Robert LaGalia, president of National Imaging Associates, estimates that around 90 million consumers are now covered by RBMs. That represents more than half of all Americans who have private insurance. Mr. LaGalia says before the insurers employed RBMs they often did without imaging-review programs, or only exerted limited oversight of scans.
There is evidence that a significant number of scans ordered by doctors aren't needed. A recent Government Accountability Office report noted that Medicare spending on scans varied sharply by geographic region, suggesting that the procedures weren't all "necessary or appropriate." Other research has shown that a substantial portion of imaging tests are ordered by doctors who have a financial stake in the imaging equipment being used, a potential conflict of interest. Physicians may also order imaging tests that aren't always necessary to protect themselves from liability. Excessive use of scans is a particular worry with CT, because it can expose people to high doses of radiation.
The three big RBMs say they generally give ready approval to 70% or more of doctors' requests for scans, after the physician's office provides some basic information. Still more scans get authorized after doctors have in-depth conversations with RBM representatives, the companies say.
Here are some pointers to help consumers navigate the radiology-benefit model.
If your doctor does
recommend a scan, you may want to check whether you fit
professional guidelines from medical groups such as the
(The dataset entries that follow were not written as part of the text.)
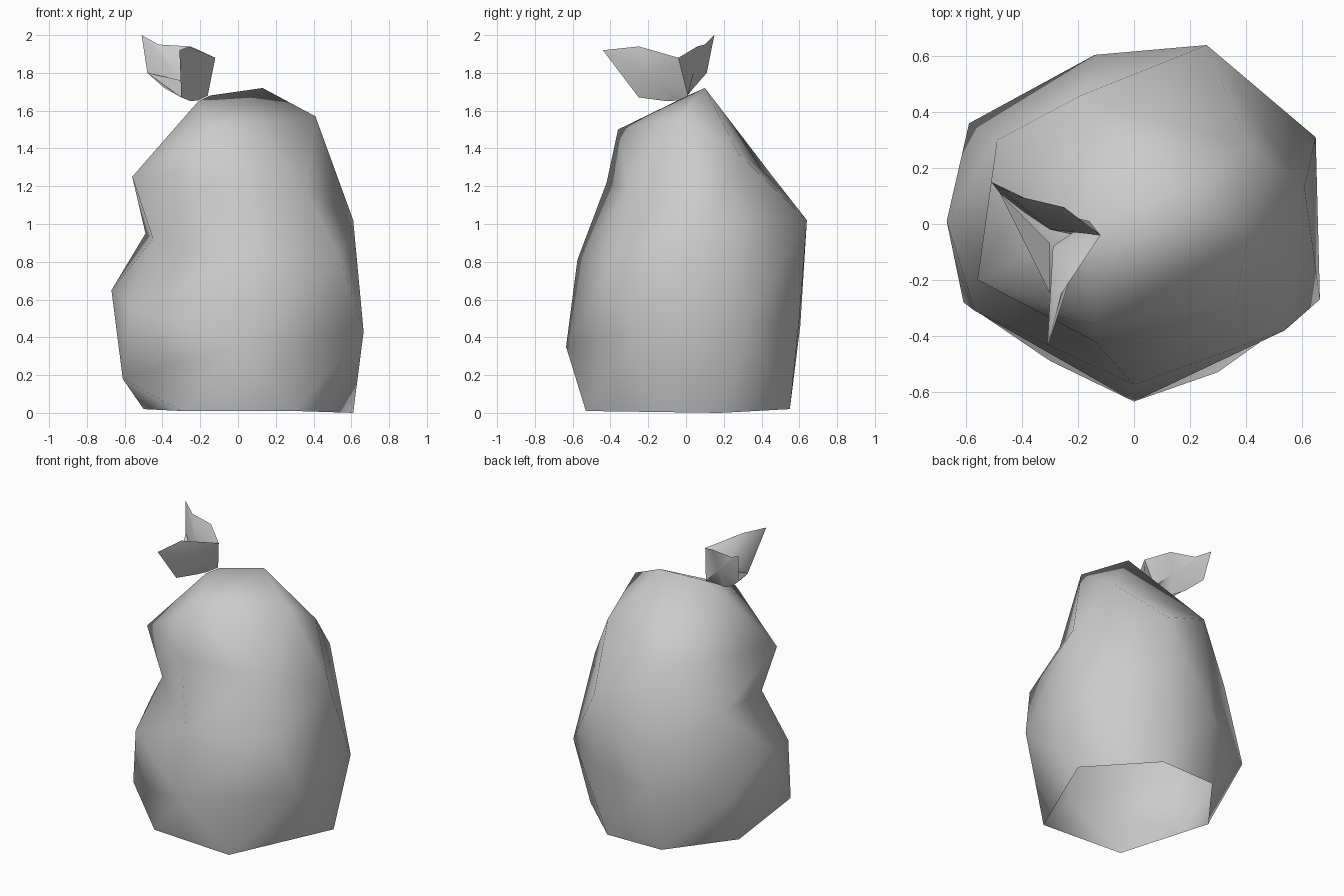
import bpy
import bmesh
from math import radians
from mathutils import Vector

cube = bpy.data.objects.get("Cube")
if cube:
    bpy.data.objects.remove(cube, do_unlink=True)

grey = bpy.data.materials.new("plain grey")
grey.use_nodes = True
colour = (0.6, 0.6, 0.6, 1)
grey.diffuse_color = colour
grey.node_tree.nodes["Principled BSDF"].inputs["Base Color"].default_value = colour


def finish(name, bm, smooth_angle):
    """Turn a bmesh into a named, coloured and smoothed object."""
    bmesh.ops.recalc_face_normals(bm, faces=bm.faces)
    mesh = bpy.data.meshes.new(name)
    bm.to_mesh(mesh)
    bm.free()
    mesh.materials.append(grey)
    obj = bpy.data.objects.new(name, mesh)
    bpy.context.collection.objects.link(obj)
    bpy.ops.object.select_all(action="DESELECT")
    obj.select_set(True)
    bpy.context.view_layer.objects.active = obj
    bpy.ops.object.shade_smooth_by_angle(angle=radians(smooth_angle))
    return obj


def zip_rings(bm, lower, upper):
    """Join two closed rings of any length, always taking the shorter diagonal."""
    low, high = lower + lower[:1], upper + upper[:1]
    i = j = 0
    while i < len(lower) or j < len(upper):
        step_low = j == len(upper)
        if i < len(lower) and not step_low:
            step_low = ((low[i + 1].co - high[j].co).length
                        < (low[i].co - high[j + 1].co).length)
        corner = low[i + 1] if step_low else high[j + 1]
        triangle = (low[i], corner, high[j])
        if len(set(triangle)) == 3:
            bm.faces.new(triangle)
        i, j = (i + 1, j) if step_low else (i, j + 1)


# Sack body: irregular rings zipped together, open underneath.
# Neighbouring rings share a vertex where the folds meet.
bm = bmesh.new()


def ring(*points):
    return [bm.verts.new(p) for p in points]


base = ring((.61, .18, 0), (.22, .55, .02), (-.19, .54, .02),
            (-.5, .13, .02), (-.3, -.49, .01), (.3, -.53, .01))
belly = ring((.65, .31, .48), (.24, .6, .5), (-.14, .605, .46), (-.59, .36, .39),
             (-.61, -.28, .18), (0, -.635, .35), (.665, -.27, .43))
east, north, west_dent, west, west_front, south, south_east = ring(
    (.61, .13, 1.02), (.26, .64, 1.02), (-.49, .3, .95), (-.67, .01, .65),
    (-.57, -.31, .56), (0, -.575, .81), (.54, -.38, .82))
bulge = [east, north, belly[2], west_dent, west, west_front, south, south_east]
side_slope, back_slope, left_peak, front_slope, front_corner = ring(
    (.405, .28, 1.37), (-.19, .46, 1.25), (-.56, -.2, 1.25),
    (-.14, -.42, 1.22), (.36, -.3, 1.18))
left_dent = bm.verts.new((-.45, -.19, .92))
waist = [east, side_slope, back_slope, west_dent, left_dent, front_slope, front_corner]
shoulder = [east, side_slope, back_slope, left_peak, front_slope, front_corner]
crown = ring((.41, -.03, 1.57), (.13, .1, 1.72), (-.15, .01, 1.68),
             (-.21, -.05, 1.65), (-.13, -.36, 1.5))
for lower, upper in ((base, belly), (belly, bulge), (bulge, waist),
                     (waist, shoulder), (shoulder, crown)):
    zip_rings(bm, lower, upper)
for a, b in zip(crown[:3], crown[1:4]):
    bm.faces.new((a, b, crown[4]))
finish("sack_body", bm, 75)


# Tied flaps: folded sheets, an outline fanned to an inner and an outer crease
def flap(name, outline, creases):
    bm = bmesh.new()
    rim = [bm.verts.new(p) for p in outline]
    for crease in creases:
        centre = bm.verts.new(crease)
        for a, b in zip(rim, rim[1:] + rim[:1]):
            bm.faces.new((a, b, centre))
    finish(name, bm, 50)


neck = Vector((-.21, -.04, 1.655))
base_corner = Vector((-.16, .01, 1.68))
top_corner = Vector((-.12, -.04, 1.88))
heel = Vector((-.48, .11, 1.8))
front_low = Vector((-.3, -.25, 1.67))
flap("side_flap",
     [neck, base_corner, top_corner, (-.25, .06, 1.94), (-.42, .1, 1.95),
      (-.51, .15, 2), heel, (-.39, .04, 1.72), (-.3, 0, 1.67)],
     [(-.3, -.02, 1.76), (-.28, .04, 1.8)])
flap("front_flap",
     [neck, base_corner, top_corner, (-.26, -.25, 1.94), (-.31, -.44, 1.92),
      front_low, (-.25, -.1, 1.65)],
     [(-.29, -.08, 1.85), (-.22, -.17, 1.78)])
flap("flap_web", [heel, (-.39, -.06, 1.73), front_low], [(-.3, -.07, 1.76)])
If your scan is approved
by a contractor, you might still want to double-check with your
insurer. Doctors say they periodically see snafus like the one
that happened to Edward Latham, an architectural consultant from
Mr. Latham got a heart CT scan after he was told by his cardiologist's office that American Imaging had preauthorized the test. Later he was billed nearly $1,900 by his insurer, Blue Cross and Blue Shield of Illinois, a unit of Health Care Service. The cardiologist's office appealed and was denied. Eventually, the practice, which owned the scanning equipment, wrote off the cost of Mr. Latham's test.
After reviewing Mr. Latham's situation to respond to questions from a reporter, Blue Cross and Blue Shield said in a statement that American Imaging had preauthorized the scan but that the insurer had billed the patient "in error."
"It was eye-opening to me to realize there's this whole bureaucracy in place," Mr. Latham says.
Patients should check
whether an imaging facility is accredited by a group like the
If your health plan or RBM denies coverage of your scan, you or your doctor can appeal. Typically, doctors can discuss the case with a staff physician at the RBM. And your insurer likely has a formal appeals process that you can use. If your appeal is rejected, you can often further appeal through a state process.
Write to Anna Wilde Mathews at email@example.com